A coin collecting guide about the different types of collectible coins
Coin collecting can be both enjoyable and challenging. Discovering coins of different sorts and class is fun but it may also be hard to maintain and organize a confused mixture of collectible coins.
To avoid such difficulty, advanced collectors would often advice newbies to decide on what type of coins to collect and focus on it.
Different types of collectible coins
Business strikes or regular coins
Business strikes are the coins minted by a government mint for general circulation. In other words, business strikes are the coins used as money by the public for day-to-day transactions. This type of coin is also called regular issue or commercial strike.
Rare coins are the coins which are scarce in supply. These types are usually more expensive especially if they are famous rare coins. An example of is the 1933 Saint-Gaudens Double Eagle. There is only one original specimen of 1933 Double Eagle in existence today and it is the most valuable coin in the world. Rare coins can be composed of different metals, some numismatists are specialized in collecting rare gold coins, others are in rare silver coins, etc..
Bullion coins are made from precious metals; for example are gold coins, silver coins, and platinum coins. These types of coins are collected and kept as a store of value or an investment. They are usually paid for or sold at a premium (higher than the market price of the metal it is made from) because of several factors such as cost of manufacture and the existing demand for the coins.

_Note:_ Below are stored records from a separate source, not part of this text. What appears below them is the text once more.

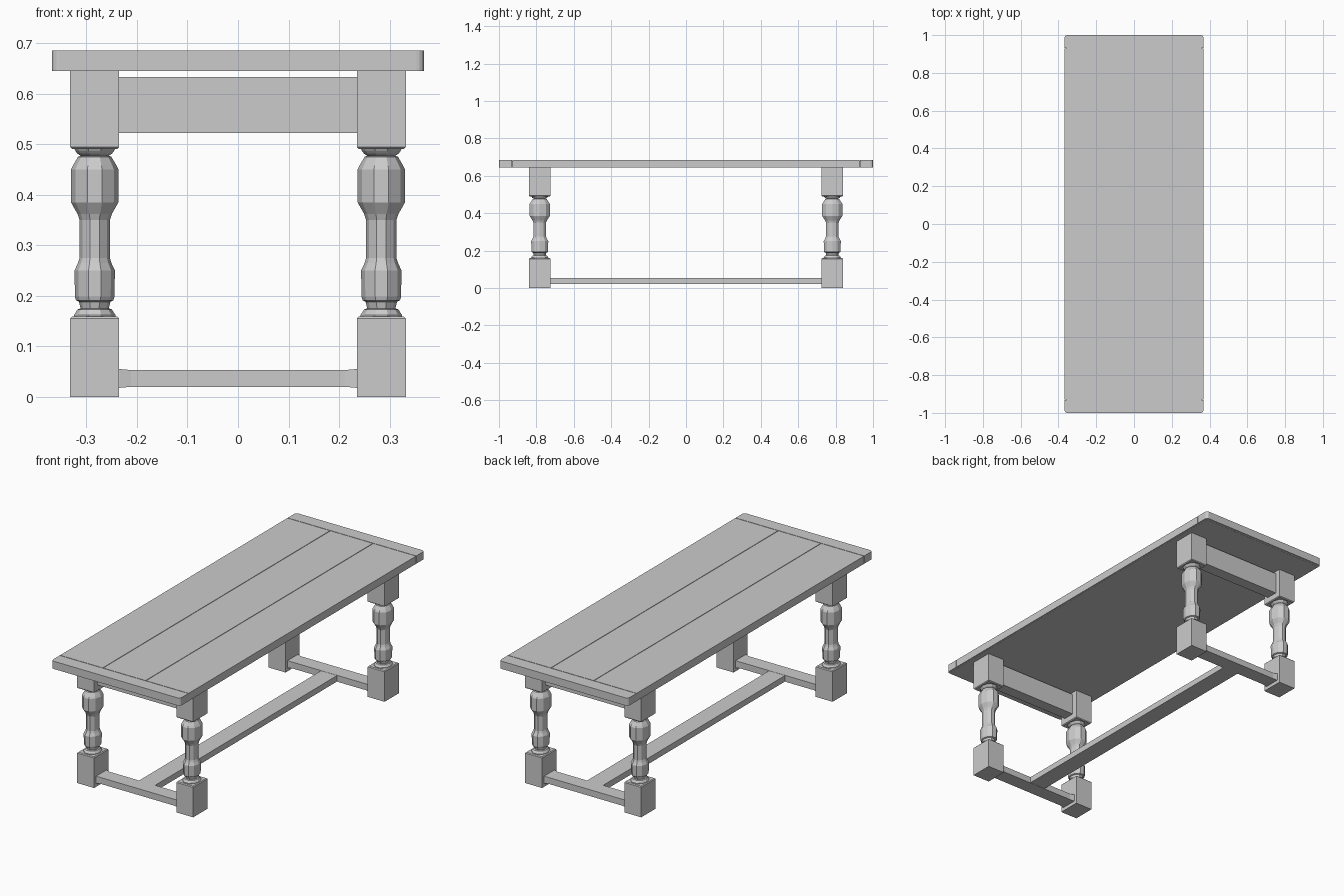
import bpy, bmesh
from math import cos, sin, pi

if "Cube" in bpy.data.objects:
    bpy.data.objects.remove(bpy.data.objects["Cube"])

LX, LY = 0.2835, 0.782      # leg centre
HX, HY = 0.0485, 0.058      # leg block half sizes


def finish(name, bm):
    bmesh.ops.recalc_face_normals(bm, faces=bm.faces[:])
    me = bpy.data.meshes.new(name)
    bm.to_mesh(me)
    bm.free()
    ob = bpy.data.objects.new(name, me)
    bpy.context.collection.objects.link(ob)
    return ob


def loft(bm, rings):
    """Skin a list of closed point rings and cap both ends."""
    vs = [[bm.verts.new(p) for p in r] for r in rings]
    n = len(vs[0])
    for a, b in zip(vs, vs[1:]):
        for i in range(n):
            j = (i + 1) % n
            bm.faces.new((a[i], a[j], b[j], b[i]))
    bm.faces.new(vs[0])
    bm.faces.new(vs[-1])


def box(name, x0, x1, y0, y1, z0, z1):
    bm = bmesh.new()
    loft(bm, [[(x0, y0, z), (x1, y0, z), (x1, y1, z), (x0, y1, z)] for z in (z0, z1)])
    return finish(name, bm)


def rect(cx, cy, hx, hy, z):
    return [(cx - hx, cy - hy, z), (cx + hx, cy - hy, z),
            (cx + hx, cy + hy, z), (cx - hx, cy + hy, z)]


# Turned leg profile: radius, height
PROFILE = [(.041, .157), (.041, .162), (.037, .168), (.034, .173), (.028, .175),
           (.031, .188), (.037, .191), (.039, .198), (.040, .250), (.033, .265),
           (.030, .275), (.030, .350), (.034, .362), (.047, .385), (.047, .450),
           (.043, .458), (.033, .475), (.028, .477), (.034, .481), (.038, .486), (.041, .492)]


def leg(name, cx, cy):
    bm = bmesh.new()
    e = 0.004
    # lower and upper square blocks with eased shoulders
    loft(bm, [rect(cx, cy, HX, HY, 0), rect(cx, cy, HX, HY, .155), rect(cx, cy, HX - e, HY - e, .159)])
    loft(bm, [rect(cx, cy, HX - e, HY - e, .490), rect(cx, cy, HX, HY, .494), rect(cx, cy, HX, HY, .646)])
    # ten-sided turning, slightly deeper than wide
    loft(bm, [[(cx + r * cos(i * pi / 5), cy + 1.2 * r * sin(i * pi / 5), z) for i in range(10)]
              for r, z in PROFILE])
    finish(name, bm)


def crossbar(name, cy):
    bm = bmesh.new()
    rings = []
    for x, h, d in ((-.24, .0185, .042), (-.233, .0185, .042), (-.212, .0165, .038),
                    (.212, .0165, .038), (.233, .0185, .042), (.24, .0185, .042)):
        z = .0365
        rings.append([(x, cy - d, z - h), (x, cy + d, z - h), (x, cy + d, z + h), (x, cy - d, z + h)])
    loft(bm, rings)
    finish(name, bm)


# Legs and end frames
for end, sy in (("front", -1), ("back", 1)):
    for side, sx in (("left", -1), ("right", 1)):
        leg(f"{end}_{side}_leg", sx * LX, sy * LY)
    box(f"{end}_apron", -.24, .24, sy * LY - .03, sy * LY + .03, .522, .633)
    crossbar(f"{end}_crossbar", sy * LY)

# Long stretcher
box("long_stretcher", -.046, .046, -LY + .036, LY - .036, .021, .052)

# Table top: three planks with narrow seams, and rounded breadboard ends
Z0, Z1, W, BY, G = .645, .685, .368, .93, .0015
for i in range(3):
    x0 = -W + i * 2 * W / 3
    box(f"top_plank_{i + 1}", x0 + (G if i else 0), x0 + 2 * W / 3 - (G if i < 2 else 0),
        -BY + G, BY - G, Z0, Z1)
for end, s in (("front", -1), ("back", 1)):
    r = .015
    arc = [(W - r + r * cos(a * pi / 8), 1 - r + r * sin(a * pi / 8)) for a in range(5)]
    outline = [(W, BY + G)] + arc + [(-x, y) for x, y in reversed(arc)] + [(-W, BY + G)]
    bm = bmesh.new()
    loft(bm, [[(x, s * y, z) for x, y in outline] for z in (Z0, Z1)])
    finish(f"{end}_breadboard_end", bm)
# Thin backing that closes the seams from below
box("top_backing", -W + .01, W - .01, -.985, .985, Z0 - .0005, Z1 - .006)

Coins with striking or mint mistakes are called error coins. Coins with striking errors are highly collectible or in demand because of their rarity. A very common example of a mint error is the off-center strike wherein the design is stamped only on a portion of the coin.
Ancient coins or Antique coins
Ancient coins are the collectable coins minted during the early eras. An example is the Celtics coin, the known oldest coin is the Lydian Lion which was made around 600 BC.
During 400 BC, aside from being used as money, Roman coins were also considered transportable works of art. Thus, it is believed that the hobby of coin collecting started in these times. Today, many numismatists are passionate about ancient coins collecting and identifying Ancient Roman coins because ot its high coin values.
The definition of exonumia has been subject to confusion or debates. The widely accepted definition is that exonumia are numismatic items not issued by the government for currency (like paper money and coins); others define it as “anything coin like”.
Examples are elongated coins, challenge coins, tokens, casino chips and medals. The following are also believed to fall under exonumia:
A proof coin is a collectible coin struck using chemically treated dies resulting to coins with excellent luster and superior eye appeal. Modern proof coins usually bear a cameo portrait which has a frosted or matte texture contrasting its exceptionally shiny surface.
Commems or commemorative coins collecting is also popular in numismatics. Commemoratives coins are coins minted in memorial of important people or events among others. An example is the 9/11 coin which was made in memory of the September 11 bombing of the Twin Towers in the US.
Reproduction coins are also called replica coins. These are intently copied coins to be used as collectable items or souvenirs. For them not to be mistaken as the real specimen, reproduction coins are inscribed with “replica” or other equivalent wording.
Coins which consist of more than one metal or alloy (e.g. a coin with a copper center and a bronze outer ring) are called bimetal coins or bimetallic coins. This type of coin can be a mere collectible coin or a circulating coin. The first modern circulating bimetal coin was the 500 Italian lire issued in 1982.
There may still be a plenty of collectible coins in the numismatic world. The directory above contains a list of websites that feature various types of collectible coins.